■ **SOURCE DATA**
------------------------------------------------
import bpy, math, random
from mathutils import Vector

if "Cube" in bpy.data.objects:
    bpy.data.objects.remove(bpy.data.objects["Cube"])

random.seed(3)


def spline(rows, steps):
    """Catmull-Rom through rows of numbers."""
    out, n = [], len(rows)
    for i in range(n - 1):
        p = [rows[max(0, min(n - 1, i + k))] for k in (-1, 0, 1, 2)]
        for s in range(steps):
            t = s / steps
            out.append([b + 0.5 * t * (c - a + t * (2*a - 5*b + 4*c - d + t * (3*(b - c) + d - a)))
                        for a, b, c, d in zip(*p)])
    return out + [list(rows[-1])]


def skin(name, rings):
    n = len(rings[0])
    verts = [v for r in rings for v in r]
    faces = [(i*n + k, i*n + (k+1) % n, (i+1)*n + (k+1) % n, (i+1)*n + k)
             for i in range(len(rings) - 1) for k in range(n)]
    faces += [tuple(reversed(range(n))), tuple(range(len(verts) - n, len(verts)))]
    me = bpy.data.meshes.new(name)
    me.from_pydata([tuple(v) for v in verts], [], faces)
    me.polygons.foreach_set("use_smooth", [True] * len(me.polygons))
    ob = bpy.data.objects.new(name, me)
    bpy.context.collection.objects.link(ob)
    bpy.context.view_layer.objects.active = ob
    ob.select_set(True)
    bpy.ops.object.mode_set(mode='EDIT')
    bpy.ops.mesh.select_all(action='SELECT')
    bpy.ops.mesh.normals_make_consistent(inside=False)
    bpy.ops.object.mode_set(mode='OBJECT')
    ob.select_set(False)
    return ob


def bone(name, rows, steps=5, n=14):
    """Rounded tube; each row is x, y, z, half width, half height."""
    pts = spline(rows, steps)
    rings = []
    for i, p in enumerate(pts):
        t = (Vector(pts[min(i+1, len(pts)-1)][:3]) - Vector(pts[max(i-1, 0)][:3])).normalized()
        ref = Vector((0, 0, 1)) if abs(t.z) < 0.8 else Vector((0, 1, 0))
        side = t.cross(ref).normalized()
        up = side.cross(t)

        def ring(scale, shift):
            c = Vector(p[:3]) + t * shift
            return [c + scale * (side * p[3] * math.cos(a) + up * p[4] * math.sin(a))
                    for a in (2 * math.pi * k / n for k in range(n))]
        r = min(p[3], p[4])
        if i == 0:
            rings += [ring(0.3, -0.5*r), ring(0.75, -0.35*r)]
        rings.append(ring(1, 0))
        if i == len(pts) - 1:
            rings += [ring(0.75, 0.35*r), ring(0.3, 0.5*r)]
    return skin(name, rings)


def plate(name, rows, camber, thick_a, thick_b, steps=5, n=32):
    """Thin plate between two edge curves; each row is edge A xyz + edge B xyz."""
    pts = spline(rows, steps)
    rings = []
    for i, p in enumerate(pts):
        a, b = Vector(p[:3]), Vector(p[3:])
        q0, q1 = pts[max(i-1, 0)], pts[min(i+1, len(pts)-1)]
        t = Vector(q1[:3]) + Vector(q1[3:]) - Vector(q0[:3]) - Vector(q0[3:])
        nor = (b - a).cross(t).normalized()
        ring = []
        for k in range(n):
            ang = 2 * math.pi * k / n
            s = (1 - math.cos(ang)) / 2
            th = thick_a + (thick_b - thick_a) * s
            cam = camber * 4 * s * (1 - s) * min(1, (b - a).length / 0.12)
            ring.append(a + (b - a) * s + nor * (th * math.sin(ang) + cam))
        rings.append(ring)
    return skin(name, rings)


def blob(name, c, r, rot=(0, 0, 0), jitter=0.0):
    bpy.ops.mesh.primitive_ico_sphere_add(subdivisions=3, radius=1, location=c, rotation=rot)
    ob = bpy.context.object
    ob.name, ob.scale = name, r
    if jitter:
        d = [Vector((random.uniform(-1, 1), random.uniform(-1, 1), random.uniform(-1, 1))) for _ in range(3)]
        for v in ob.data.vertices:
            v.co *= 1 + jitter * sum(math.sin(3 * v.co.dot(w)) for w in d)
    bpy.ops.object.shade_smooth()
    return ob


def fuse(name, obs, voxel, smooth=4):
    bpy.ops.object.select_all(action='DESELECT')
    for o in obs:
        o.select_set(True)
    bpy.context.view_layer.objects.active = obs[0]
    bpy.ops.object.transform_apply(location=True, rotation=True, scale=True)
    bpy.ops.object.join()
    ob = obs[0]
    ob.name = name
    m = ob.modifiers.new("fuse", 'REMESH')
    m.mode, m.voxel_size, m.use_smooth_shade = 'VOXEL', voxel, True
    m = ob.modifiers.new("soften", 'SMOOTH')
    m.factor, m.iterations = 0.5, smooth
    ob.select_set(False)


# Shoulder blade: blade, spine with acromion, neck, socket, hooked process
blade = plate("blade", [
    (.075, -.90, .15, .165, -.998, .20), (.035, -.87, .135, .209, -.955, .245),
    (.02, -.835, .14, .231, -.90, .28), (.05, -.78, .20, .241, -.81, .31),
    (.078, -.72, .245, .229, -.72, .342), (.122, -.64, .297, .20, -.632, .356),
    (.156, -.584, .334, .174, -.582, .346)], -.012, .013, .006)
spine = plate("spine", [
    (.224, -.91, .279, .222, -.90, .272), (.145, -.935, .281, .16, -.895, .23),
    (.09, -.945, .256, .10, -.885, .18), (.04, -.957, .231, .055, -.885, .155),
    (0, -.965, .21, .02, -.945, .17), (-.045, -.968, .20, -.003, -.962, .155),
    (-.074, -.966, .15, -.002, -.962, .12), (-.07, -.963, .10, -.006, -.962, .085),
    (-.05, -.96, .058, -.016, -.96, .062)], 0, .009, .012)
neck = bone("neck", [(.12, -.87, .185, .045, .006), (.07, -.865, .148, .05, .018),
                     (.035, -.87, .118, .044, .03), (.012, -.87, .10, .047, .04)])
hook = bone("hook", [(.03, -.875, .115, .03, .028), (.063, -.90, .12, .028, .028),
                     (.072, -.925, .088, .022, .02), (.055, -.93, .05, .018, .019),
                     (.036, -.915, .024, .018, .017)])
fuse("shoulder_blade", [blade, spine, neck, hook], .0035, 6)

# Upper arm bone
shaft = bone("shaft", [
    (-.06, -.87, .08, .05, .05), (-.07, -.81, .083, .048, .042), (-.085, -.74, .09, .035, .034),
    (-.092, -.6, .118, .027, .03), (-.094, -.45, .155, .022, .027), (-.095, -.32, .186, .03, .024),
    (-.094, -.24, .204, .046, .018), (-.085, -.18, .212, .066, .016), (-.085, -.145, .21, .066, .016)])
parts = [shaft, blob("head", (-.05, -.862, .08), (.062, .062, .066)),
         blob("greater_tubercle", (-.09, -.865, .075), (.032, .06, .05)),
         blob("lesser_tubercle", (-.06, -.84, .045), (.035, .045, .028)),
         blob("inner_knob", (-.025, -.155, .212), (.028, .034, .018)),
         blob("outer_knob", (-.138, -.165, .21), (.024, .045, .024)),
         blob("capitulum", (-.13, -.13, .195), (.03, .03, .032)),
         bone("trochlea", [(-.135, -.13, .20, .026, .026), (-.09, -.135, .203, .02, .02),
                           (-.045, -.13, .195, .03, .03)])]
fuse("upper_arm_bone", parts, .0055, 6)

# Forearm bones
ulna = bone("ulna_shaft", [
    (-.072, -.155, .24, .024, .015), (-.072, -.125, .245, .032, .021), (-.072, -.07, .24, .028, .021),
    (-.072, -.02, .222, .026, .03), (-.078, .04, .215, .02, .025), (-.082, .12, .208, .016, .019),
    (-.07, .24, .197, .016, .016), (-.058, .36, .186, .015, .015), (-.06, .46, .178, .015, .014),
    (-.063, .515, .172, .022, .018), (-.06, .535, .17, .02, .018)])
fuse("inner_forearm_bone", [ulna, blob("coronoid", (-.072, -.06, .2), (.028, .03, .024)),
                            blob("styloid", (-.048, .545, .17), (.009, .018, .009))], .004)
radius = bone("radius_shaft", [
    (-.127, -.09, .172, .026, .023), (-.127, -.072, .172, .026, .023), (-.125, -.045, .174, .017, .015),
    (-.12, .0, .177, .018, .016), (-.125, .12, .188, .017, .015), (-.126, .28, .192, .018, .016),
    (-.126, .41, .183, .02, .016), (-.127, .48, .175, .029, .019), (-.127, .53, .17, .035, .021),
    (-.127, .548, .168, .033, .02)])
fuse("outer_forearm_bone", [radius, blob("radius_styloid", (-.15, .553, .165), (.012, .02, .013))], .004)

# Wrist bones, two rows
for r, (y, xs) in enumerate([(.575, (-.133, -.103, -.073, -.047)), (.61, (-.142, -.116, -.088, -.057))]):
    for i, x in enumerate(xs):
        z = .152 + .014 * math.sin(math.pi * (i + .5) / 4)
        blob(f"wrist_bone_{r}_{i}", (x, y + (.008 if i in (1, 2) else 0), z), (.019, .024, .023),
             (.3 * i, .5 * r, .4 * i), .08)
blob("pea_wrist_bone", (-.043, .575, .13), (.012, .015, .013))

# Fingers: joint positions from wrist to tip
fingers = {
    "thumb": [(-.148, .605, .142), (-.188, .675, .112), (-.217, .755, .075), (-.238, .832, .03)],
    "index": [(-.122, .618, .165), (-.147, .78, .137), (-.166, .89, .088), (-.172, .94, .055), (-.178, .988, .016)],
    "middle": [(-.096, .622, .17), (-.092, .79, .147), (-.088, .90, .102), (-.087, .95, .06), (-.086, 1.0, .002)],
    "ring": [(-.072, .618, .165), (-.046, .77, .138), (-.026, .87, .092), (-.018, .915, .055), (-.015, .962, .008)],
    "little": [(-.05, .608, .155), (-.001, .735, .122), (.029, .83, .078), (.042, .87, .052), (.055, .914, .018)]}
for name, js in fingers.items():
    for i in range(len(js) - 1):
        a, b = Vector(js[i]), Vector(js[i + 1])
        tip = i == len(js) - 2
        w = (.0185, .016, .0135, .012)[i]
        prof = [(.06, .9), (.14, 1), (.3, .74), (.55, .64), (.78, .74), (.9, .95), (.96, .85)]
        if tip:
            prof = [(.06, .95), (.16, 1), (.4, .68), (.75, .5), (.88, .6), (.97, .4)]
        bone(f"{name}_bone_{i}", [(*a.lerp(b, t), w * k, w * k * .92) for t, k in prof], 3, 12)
------------------------------------------------
■ **TASK REQUIREMENTS**
Using the listing above, copy exactly the line that contains "bpy.ops.mesh.select_all(action='SELECT')", the line that contains "t = Vector(q1[:3])", and each line that falls between them.

■ **WORKED SOLUTION**
    bpy.ops.mesh.select_all(action='SELECT')
    bpy.ops.mesh.normals_make_consistent(inside=False)
    bpy.ops.object.mode_set(mode='OBJECT')
    ob.select_set(False)
    return ob


def bone(name, rows, steps=5, n=14):
    """Rounded tube; each row is x, y, z, half width, half height."""
    pts = spline(rows, steps)
    rings = []
    for i, p in enumerate(pts):
        t = (Vector(pts[min(i+1, len(pts)-1)][:3]) - Vector(pts[max(i-1, 0)][:3])).normalized()
        ref = Vector((0, 0, 1)) if abs(t.z) < 0.8 else Vector((0, 1, 0))
        side = t.cross(ref).normalized()
        up = side.cross(t)

        def ring(scale, shift):
            c = Vector(p[:3]) + t * shift
            return [c + scale * (side * p[3] * math.cos(a) + up * p[4] * math.sin(a))
                    for a in (2 * math.pi * k / n for k in range(n))]
        r = min(p[3], p[4])
        if i == 0:
            rings += [ring(0.3, -0.5*r), ring(0.75, -0.35*r)]
        rings.append(ring(1, 0))
        if i == len(pts) - 1:
            rings += [ring(0.75, 0.35*r), ring(0.3, 0.5*r)]
    return skin(name, rings)


def plate(name, rows, camber, thick_a, thick_b, steps=5, n=32):
    """Thin plate between two edge curves; each row is edge A xyz + edge B xyz."""
    pts = spline(rows, steps)
    rings = []
    for i, p in enumerate(pts):
        a, b = Vector(p[:3]), Vector(p[3:])
        q0, q1 = pts[max(i-1, 0)], pts[min(i+1, len(pts)-1)]
        t = Vector(q1[:3]) + Vector(q1[3:]) - Vector(q0[:3]) - Vector(q0[3:])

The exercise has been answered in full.